» Dataset excerpts:

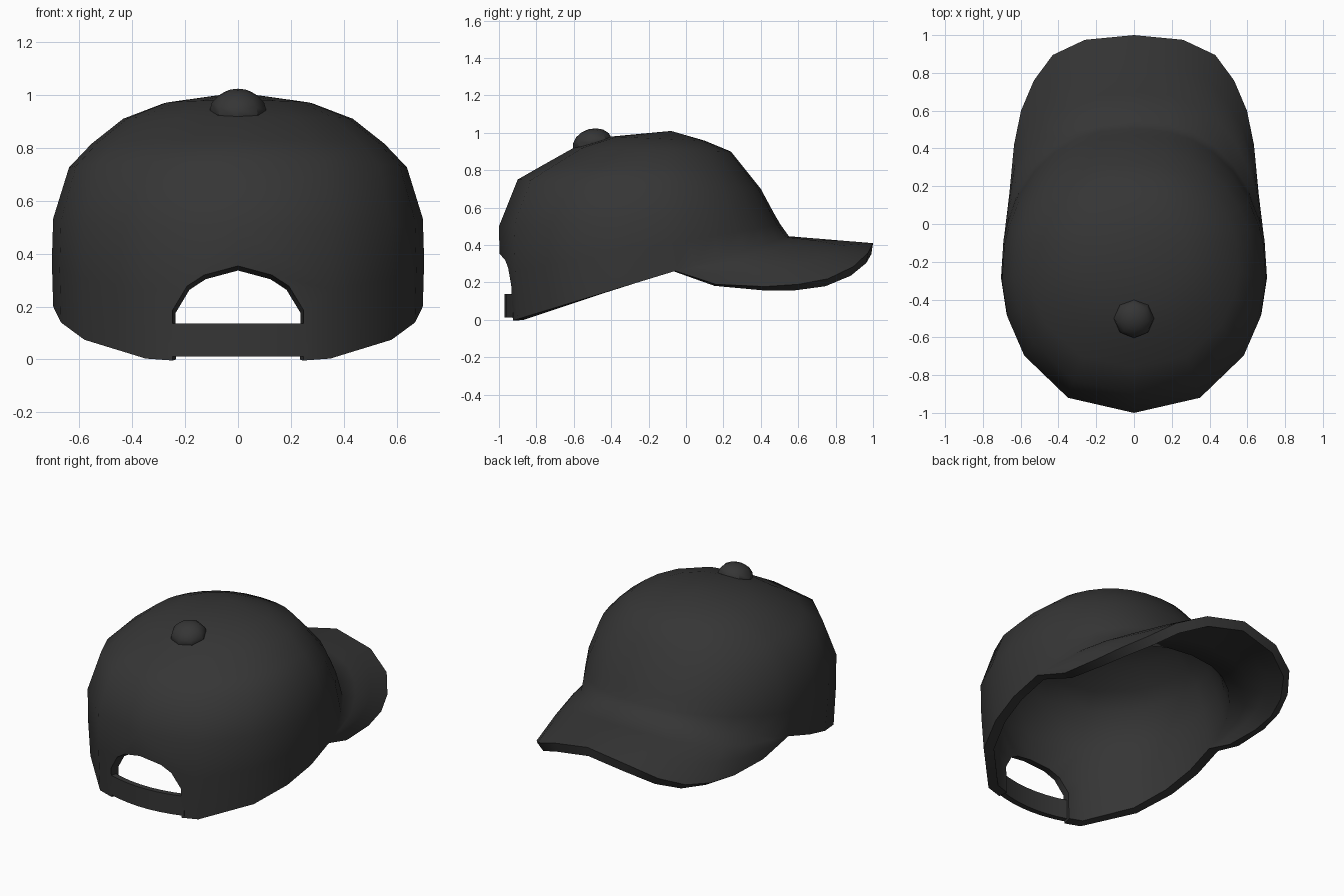
import bpy, bmesh, math
from mathutils import Vector

if "Cube" in bpy.data.objects:
    bpy.data.objects.remove(bpy.data.objects["Cube"])

fabric = bpy.data.materials.new("dark grey fabric")
fabric.diffuse_color = (0.036, 0.036, 0.036, 1)
fabric.use_nodes = True
fabric.node_tree.nodes["Principled BSDF"].inputs["Base Color"].default_value = fabric.diffuse_color


def make(name, verts, faces):
    me = bpy.data.meshes.new(name)
    me.from_pydata([tuple(v) for v in verts], [], faces)
    bm = bmesh.new()
    bm.from_mesh(me)
    bmesh.ops.recalc_face_normals(bm, faces=bm.faces)
    bm.to_mesh(me)
    bm.free()
    me.materials.append(fabric)
    ob = bpy.data.objects.new(name, me)
    bpy.context.collection.objects.link(ob)
    return ob


def finish(ob, thickness=0, cutter=None, angle=42):
    bpy.ops.object.select_all(action='DESELECT')
    ob.select_set(True)
    bpy.context.view_layer.objects.active = ob
    if thickness:
        m = ob.modifiers.new("thickness", 'SOLIDIFY')
        m.thickness, m.offset = thickness, -1
        bpy.ops.object.modifier_apply(modifier=m.name)
    if cutter:
        m = ob.modifiers.new("opening", 'BOOLEAN')
        m.operation, m.solver, m.object = 'DIFFERENCE', 'EXACT', cutter
        bpy.ops.object.modifier_apply(modifier=m.name)
    bpy.ops.object.shade_smooth_by_angle(angle=math.radians(angle))


def grid(rows, closed=False):
    n = len(rows[0])
    verts = [v for r in rows for v in r]
    faces = [(i * n + j, i * n + (j + 1) % n, (i + 1) * n + (j + 1) % n, (i + 1) * n + j)
             for i in range(len(rows) - 1) for j in range(n if closed else n - 1)]
    return verts, faces


# Crown: tilted oval rings, each (back y, back z, front y, front z, half width)
RINGS = [(-0.985, -0.022, 0.55, 0.447, 0.70), (-0.995, 0.25, 0.505, 0.51, 0.705),
         (-1.0, 0.50, 0.47, 0.57, 0.70), (-0.90, 0.75, 0.40, 0.70, 0.64),
         (-0.76, 0.83, 0.32, 0.80, 0.555), (-0.60, 0.92, 0.24, 0.90, 0.435),
         (-0.40, 0.98, 0.10, 0.958, 0.28)]
ANGLES = [0, 27, 54, 72, 87, 102, 110, 121, 134, 146, 157, 168, 180]


def ring_point(ring, deg):
    yb, zb, yf, zf, w = ring
    a = math.radians(deg)
    t = 0.5 - 0.5 * math.cos(a)
    s = abs(math.sin(a)) ** 0.88 * (1 if deg <= 180 else -1)
    return Vector((s * w, yb + t * (yf - yb), zb + t * (zf - zb)))


full = ANGLES + [360 - a for a in ANGLES[-2:0:-1]]
verts, faces = grid([[ring_point(r, a) for a in full] for r in RINGS], closed=True)
n, apex = len(full), len(verts)
verts.append(Vector((0, -0.08, 1.01)))
faces += [(apex - n + j, apex - n + (j + 1) % n, apex) for j in range(n)]

# Brim: continues the front of the rim out to the outer outline
EDGE = [(0.66, 0.16, 0.19), (0.635, 0.42, 0.178), (0.598, 0.60, 0.19),
        (0.53, 0.76, 0.22), (0.43, 0.895, 0.285), (0.26, 0.975, 0.36), (0, 1.0, 0.41)]
EDGE += [(-x, y, z) for x, y, z in EDGE[-2::-1]]
first, last = 5, 5 + len(EDGE) + 1          # rim corners where the brim starts and ends
prev = list(range(first + 1, last))
for t in (0.33, 0.67, 1):
    row = []
    for j, q in enumerate(EDGE):
        p = verts[first + 1 + j].lerp(Vector(q), t)
        p.z += 0.03 * min(1, abs(q[0]) / 0.6) * math.sin(math.pi * t)
        row.append(len(verts))
        verts.append(p)
    faces += [(prev[j], prev[j + 1], row[j + 1], row[j]) for j in range(len(row) - 1)]
    faces += [(first, prev[0], row[0]), (last, row[-1], prev[-1])]
    prev = row
cap = make("crown_and_brim", verts, faces)
f = cap.data.polygons[0]
if f.normal.dot(f.center - Vector((0, -0.2, 0.3))) < 0:
    cap.data.flip_normals()

# Rear opening cutter, narrowing slightly towards the inside
half = [(0.27, -0.2), (0.268, 0.20), (0.205, 0.295), (0.135, 0.335), (0, 0.362)]
arch = half + [(-x, z) for x, z in half[-2::-1]]
k = len(arch)
cv, cf = grid([[(x * s, y, z * s) for x, z in arch] for y, s in ((-1.1, 1.06), (-0.8, 0.82))],
              closed=True)
cutter = make("opening_cutter", cv, cf + [tuple(range(k)), tuple(range(k, 2 * k))])
cutter.hide_render = True
finish(cap, 0.06, cutter, 66)
bpy.data.objects.remove(cutter)

# Adjustment strap across the opening
xs = [-0.265 + 0.53 * i / 7 for i in range(8)]
strap = make("strap", *grid([[(x, -0.97 + 0.65 * x * x, z) for x in xs] for z in (0.012, 0.137)]))
if strap.data.polygons[3].normal.y > 0:
    strap.data.flip_normals()
finish(strap, 0.035)

# Top button
bpy.ops.mesh.primitive_uv_sphere_add(segments=8, ring_count=8, radius=1,
                                     location=(0, -0.5, 0.942),
                                     rotation=(math.radians(16), 0, 0))
button = bpy.context.object
button.name = "button"
button.scale = (0.107, 0.107, 0.08)
button.data.materials.append(fabric)
finish(button)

» Work required:
Please retype the whole of the data precisely, omitting pictures.

» Written answer:
import bpy, bmesh, math
from mathutils import Vector

if "Cube" in bpy.data.objects:
    bpy.data.objects.remove(bpy.data.objects["Cube"])

fabric = bpy.data.materials.new("dark grey fabric")
fabric.diffuse_color = (0.036, 0.036, 0.036, 1)
fabric.use_nodes = True
fabric.node_tree.nodes["Principled BSDF"].inputs["Base Color"].default_value = fabric.diffuse_color


def make(name, verts, faces):
    me = bpy.data.meshes.new(name)
    me.from_pydata([tuple(v) for v in verts], [], faces)
    bm = bmesh.new()
    bm.from_mesh(me)
    bmesh.ops.recalc_face_normals(bm, faces=bm.faces)
    bm.to_mesh(me)
    bm.free()
    me.materials.append(fabric)
    ob = bpy.data.objects.new(name, me)
    bpy.context.collection.objects.link(ob)
    return ob


def finish(ob, thickness=0, cutter=None, angle=42):
    bpy.ops.object.select_all(action='DESELECT')
    ob.select_set(True)
    bpy.context.view_layer.objects.active = ob
    if thickness:
        m = ob.modifiers.new("thickness", 'SOLIDIFY')
        m.thickness, m.offset = thickness, -1
        bpy.ops.object.modifier_apply(modifier=m.name)
    if cutter:
        m = ob.modifiers.new("opening", 'BOOLEAN')
        m.operation, m.solver, m.object = 'DIFFERENCE', 'EXACT', cutter
        bpy.ops.object.modifier_apply(modifier=m.name)
    bpy.ops.object.shade_smooth_by_angle(angle=math.radians(angle))


def grid(rows, closed=False):
    n = len(rows[0])
    verts = [v for r in rows for v in r]
    faces = [(i * n + j, i * n + (j + 1) % n, (i + 1) * n + (j + 1) % n, (i + 1) * n + j)
             for i in range(len(rows) - 1) for j in range(n if closed else n - 1)]
    return verts, faces


# Crown: tilted oval rings, each (back y, back z, front y, front z, half width)
RINGS = [(-0.985, -0.022, 0.55, 0.447, 0.70), (-0.995, 0.25, 0.505, 0.51, 0.705),
         (-1.0, 0.50, 0.47, 0.57, 0.70), (-0.90, 0.75, 0.40, 0.70, 0.64),
         (-0.76, 0.83, 0.32, 0.80, 0.555), (-0.60, 0.92, 0.24, 0.90, 0.435),
         (-0.40, 0.98, 0.10, 0.958, 0.28)]
ANGLES = [0, 27, 54, 72, 87, 102, 110, 121, 134, 146, 157, 168, 180]


def ring_point(ring, deg):
    yb, zb, yf, zf, w = ring
    a = math.radians(deg)
    t = 0.5 - 0.5 * math.cos(a)
    s = abs(math.sin(a)) ** 0.88 * (1 if deg <= 180 else -1)
    return Vector((s * w, yb + t * (yf - yb), zb + t * (zf - zb)))


full = ANGLES + [360 - a for a in ANGLES[-2:0:-1]]
verts, faces = grid([[ring_point(r, a) for a in full] for r in RINGS], closed=True)
n, apex = len(full), len(verts)
verts.append(Vector((0, -0.08, 1.01)))
faces += [(apex - n + j, apex - n + (j + 1) % n, apex) for j in range(n)]

# Brim: continues the front of the rim out to the outer outline
EDGE = [(0.66, 0.16, 0.19), (0.635, 0.42, 0.178), (0.598, 0.60, 0.19),
        (0.53, 0.76, 0.22), (0.43, 0.895, 0.285), (0.26, 0.975, 0.36), (0, 1.0, 0.41)]
EDGE += [(-x, y, z) for x, y, z in EDGE[-2::-1]]
first, last = 5, 5 + len(EDGE) + 1          # rim corners where the brim starts and ends
prev = list(range(first + 1, last))
for t in (0.33, 0.67, 1):
    row = []
    for j, q in enumerate(EDGE):
        p = verts[first + 1 + j].lerp(Vector(q), t)
        p.z += 0.03 * min(1, abs(q[0]) / 0.6) * math.sin(math.pi * t)
        row.append(len(verts))
        verts.append(p)
    faces += [(prev[j], prev[j + 1], row[j + 1], row[j]) for j in range(len(row) - 1)]
    faces += [(first, prev[0], row[0]), (last, row[-1], prev[-1])]
    prev = row
cap = make("crown_and_brim", verts, faces)
f = cap.data.polygons[0]
if f.normal.dot(f.center - Vector((0, -0.2, 0.3))) < 0:
    cap.data.flip_normals()

# Rear opening cutter, narrowing slightly towards the inside
half = [(0.27, -0.2), (0.268, 0.20), (0.205, 0.295), (0.135, 0.335), (0, 0.362)]
arch = half + [(-x, z) for x, z in half[-2::-1]]
k = len(arch)
cv, cf = grid([[(x * s, y, z * s) for x, z in arch] for y, s in ((-1.1, 1.06), (-0.8, 0.82))],
              closed=True)
cutter = make("opening_cutter", cv, cf + [tuple(range(k)), tuple(range(k, 2 * k))])
cutter.hide_render = True
finish(cap, 0.06, cutter, 66)
bpy.data.objects.remove(cutter)

# Adjustment strap across the opening
xs = [-0.265 + 0.53 * i / 7 for i in range(8)]
strap = make("strap", *grid([[(x, -0.97 + 0.65 * x * x, z) for x in xs] for z in (0.012, 0.137)]))
if strap.data.polygons[3].normal.y > 0:
    strap.data.flip_normals()
finish(strap, 0.035)

# Top button
bpy.ops.mesh.primitive_uv_sphere_add(segments=8, ring_count=8, radius=1,
                                     location=(0, -0.5, 0.942),
                                     rotation=(math.radians(16), 0, 0))
button = bpy.context.object
button.name = "button"
button.scale = (0.107, 0.107, 0.08)
button.data.materials.append(fabric)
finish(button)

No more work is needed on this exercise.